With the Academy awards on the horizon, and the fact that both Bigelow and Cameron will be competing for the top directors’ prize, it seems like a perfect time to revisit the two’s cult science fiction collaboration, Strange Days, from more than decade and a half ago. Directed by Kathryn Bigelow, with a story and screenplay written by former husband James Cameron, Strange Days is another in a line of many science fiction films from the 90’s that capitalized on the popularity of virtual reality and cyber-punk (i.e. Total Recal, The Matrix, Virtuosity, Johnny Mnemonic, Dark City). Opening with an armed robbery shot in the point of view of the robbers, the film proves right off the bat that Bigelow can direct an adrenaline filled action sequence as good as any male director. Sadly what takes place after is a script marred by poorly written dialogue, recycled ideas from William Gibson and Philip K. Dick, and a celebration of terrible action film cliches.
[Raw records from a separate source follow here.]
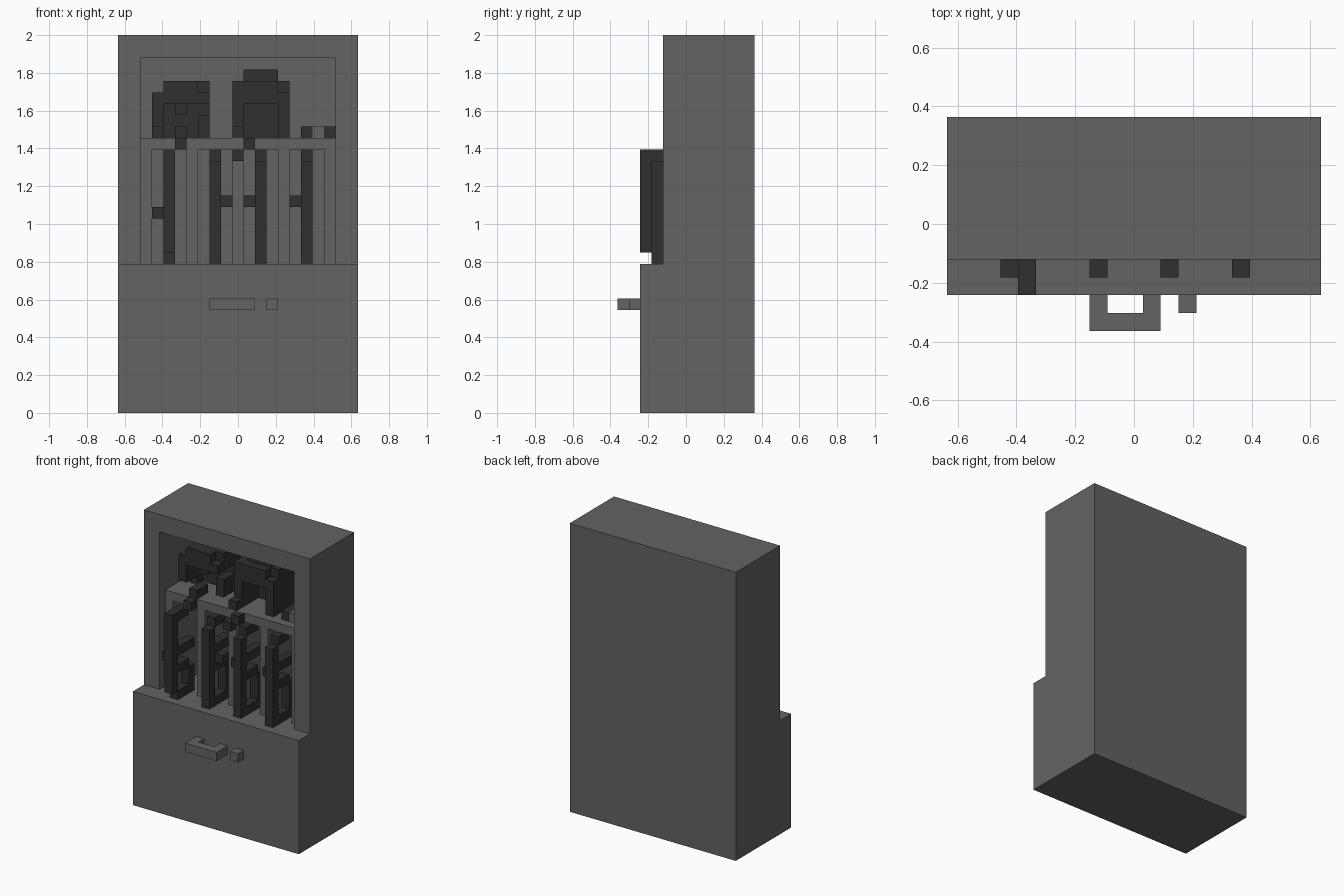
import bpy, bmesh

if "Cube" in bpy.data.objects:
    bpy.data.objects.remove(bpy.data.objects["Cube"])

# Everything sits on a cell grid: 21 wide (x), 12 deep (y), 33 high (z)
U = 2 / 33


def P(i, j, k):
    return ((i - 10.5) * U, (j - 6) * U, k * U)


def material(name, v):
    m = bpy.data.materials.new(name)
    m.diffuse_color = (v, v, v, 1)
    m.use_nodes = True
    m.node_tree.nodes["Principled BSDF"].inputs["Base Color"].default_value = m.diffuse_color
    return m


GREY = material("cabinet grey", 0.125)
DARK = material("equipment dark", 0.029)


def finish(name, bm, mat):
    bmesh.ops.recalc_face_normals(bm, faces=bm.faces)
    me = bpy.data.meshes.new(name)
    bm.to_mesh(me)
    bm.free()
    me.materials.append(mat)
    ob = bpy.data.objects.new(name, me)
    bpy.context.collection.objects.link(ob)
    return ob


def add_box(bm, x0, x1, y0, y1, z0, z1):
    verts = bmesh.ops.create_cube(bm, size=1)["verts"]
    for v in verts:
        v.co = P(x1 if v.co.x > 0 else x0,
                 y1 if v.co.y > 0 else y0,
                 z1 if v.co.z > 0 else z0)


def boxes(name, mat, *items):
    bm = bmesh.new()
    for it in items:
        add_box(bm, *it)
    return finish(name, bm, mat)


def prism(name, mat, pts, axis, a, b):
    """Extrude a profile along x (points are y,z) or along y (points are x,z)."""
    bm = bmesh.new()
    at = (lambda p, t: P(t, *p)) if axis == "x" else (lambda p, t: P(p[0], t, p[1]))
    face = bm.faces.new([bm.verts.new(at(p, a)) for p in pts])
    ext = bmesh.ops.extrude_face_region(bm, geom=[face])["geom"]
    step = tuple(q - p for p, q in zip(at(pts[0], a), at(pts[0], b)))
    bmesh.ops.translate(bm, vec=step, verts=[e for e in ext if isinstance(e, bmesh.types.BMVert)])
    return finish(name, bm, mat)


# Cabinet shell: base with back panel, and a frame around the opening
prism("cabinet_base_and_back", GREY,
      [(2, 0), (12, 0), (12, 33), (11, 33), (11, 13), (2, 13)], "x", 0, 21)
prism("cabinet_frame", GREY,
      [(0, 13), (2, 13), (2, 31), (19, 31), (19, 13), (21, 13), (21, 33), (0, 33)], "y", 4, 11)

# Shelf and slot dividers, set back one cell
boxes("shelf", GREY, (2, 19, 5, 11, 23, 24))
for n, x in enumerate((2, 6, 10, 14, 18)):
    boxes(f"divider_{n + 1}", GREY, (x, x + 1, 5, 11, 13, 23))

# Drawer handle and lock knob
boxes("drawer_handle", GREY, (8, 12, 0, 1, 9, 10), (8, 9, 1, 2, 9, 10), (11, 12, 1, 2, 9, 10))
boxes("lock_knob", GREY, (13, 14, 1, 2, 9, 10))

# Four upright stored tools: front strut, top and bottom returns, prongs, side lever
for n, (x, y, z, side) in enumerate(((4, 2, 14, -1), (8, 3, 13, 1), (12, 3, 13, -1), (16, 3, 13, -1))):
    top = 23 if n == 0 else 22
    lev = x + side
    lz = 17 if n == 0 else 18
    bottom = (x, x + 1, y + 1, y + 4, 13, 14)
    upper = (x, x + 1, y + 1, y + 3, 22, 23)
    boxes(f"stored_tool_{n + 1}", DARK,
          (x, x + 1, y, y + 1, z, top), bottom, upper,
          (x, x + 1, y + 1, y + 3, lz - 1, lz),
          (x, x + 1, y + 1, y + 4, lz + 1, lz + 2),
          (x, x + 1, y + 3, y + 4, 14, lz - 1),
          (lev, lev + 1, y + 1, y + 2, lz, lz + 1))

# Left helmet, open at the front
boxes("left_helmet", DARK,
      (4, 7, 6, 10, 27, 29), (7, 8, 7, 10, 27, 29),
      (7, 8, 6, 7, 27, 28), (3, 4, 6, 10, 25, 28),
      (3, 4, 8, 10, 24, 25), (4, 8, 9, 10, 24, 27),
      (7, 8, 7, 9, 24, 26), (5, 6, 7, 8, 26, 27))
boxes("left_strap", DARK, (5, 6, 5, 7, 24, 25), (5, 6, 4, 5, 23, 24))

# Right helmet, open at the front
boxes("right_helmet", DARK,
      (10, 14, 6, 10, 27, 29), (14, 15, 6, 10, 24, 28),
      (14, 15, 7, 10, 28, 29), (10, 11, 6, 10, 24, 27),
      (11, 14, 9, 10, 24, 27), (11, 14, 7, 10, 29, 30))
boxes("right_strap", DARK, (10, 11, 5, 6, 24, 25),
      (11, 12, 4, 5, 23, 24), (10, 11, 4, 5, 22, 23))

# Small items on the shelf
boxes("small_item_body", GREY, (17, 18, 6, 8, 24, 25))
for n, x in enumerate((16, 18)):
    boxes(f"small_item_end_{n + 1}", DARK, (x, x + 1, 6, 8, 24, 25))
Set on December of 1999, just four years from the film’s initial release year, in what appears to be a futuristic Los Angeles, though more resembles an anarchic wasteland of violence, prostitution and racial indifference (Think a fusion between the sleazy underbelly of Martin Scorsese’s Taxi Driver and the futuristic Detroit from Robocop), the film follows an ex-cop turned street hustler named Lenny Nero who is a SQUID recordings dealer. SQUID recordings which are recorded experiences from one’s cerebral cortex and played on a Mini-disc. When Nero (Ralph Fiennes in a fun over-the-top performance) is given a snuff SQUID recording of a killing of an old friend, our protagonist is then drawn into a mystery that goes as deep as to police corruption to the endangerment of Nero’s ex-girlfriend (played by Juliette Lewis in what may be the actress’ worst performance ever). The story becomes even more convoluted with the death of a rapper, rising sexual tensions between Nero and his bodyguard friend Mace (played by Angela Bassett), and the mass hysteria surrounding Y2K. The film is juggling far too many subjects while trying to walk the thin line between a serious provocative sci-fi thriller and an entertaining popcorn film; Sadly it achieves neither (it’s 145 minute run-time is far too long for a popcorn film and it’s far to cheesy to work as a serious thriller). A big chunk of the film revolves around the death of a rapper named Jeriko
One who is murdered by the LAPD and the SQUID recording of the event. It’s an interesting allusion to the Rodney King tape and could have made for a very fascinating subject for a sci-fi film, but the script mucks it ups. The first problem is that the slain rapper is regarded as highly respected figure in the black community even though he is partying all night with hookers. Had the character been modeled more after a real life controversial but respected figure, someone like Louis Farrakhan or Huey P. Newton, it might have not been so laughable. Second the cops who murdered rapper aren’t fleshed out at all. The two characters basically just go through the whole film with a very bad mood and curse out racial slurs as if they were lifted from one of Spike Lee’s films. It also doesn’t help that Cameron, along with Woody Allen, maybe the worst high profile screenwriter to write for African American characters. I was also shocked to see that the film wasn’t based off a novel or a short story from Philip K. dick or William Gibson or any other big cult sci-fi writer from the 70s and 80s because the film borrows so many ideas from them. I don’t think he even mentions them in the credits. This was not the case when David Cronenberg released his own virtual reality sci fi film, his semi sequel to his 83 masterpiece Videodrome, eXistenZ . That film also borrowed many ideas from those authors mentioned before (especially Dick) but Cronenberg never denied it and actually stated the film to have been a homage. I wish Cameron and Bigelow had done that as well, but that doesn’t seem to be the case nor is it really that big of a deal I guess. And finally, one other big problem that is hard to overlook is how futuristic the film is even though its only four years in the future. Cameron did this in Terminator 2 as well (having the film take place in ’97 while coming out in 92) but in that film, technology don’t make such a gigantic leap making that film work and Strange Days fall short.
But the most disappointing thing of all might be the fact that the premise is really cool and the film begins so brilliantly, only to degenerate into a mindless action film with a hammy B movie “whodunit” mystery in the center. It only gets worse when you think about the people involved in making such a disappointment: The three main leads were all coming off oscar performances, Cameron had just made his magnum opus (Terminator 2) , and Bigelow who is nothing if not a shoe-in for this years Best Director Oscar. It’s a film i really tried to like because there are some good ideas as well as good filmmaking but the film just never gets it right.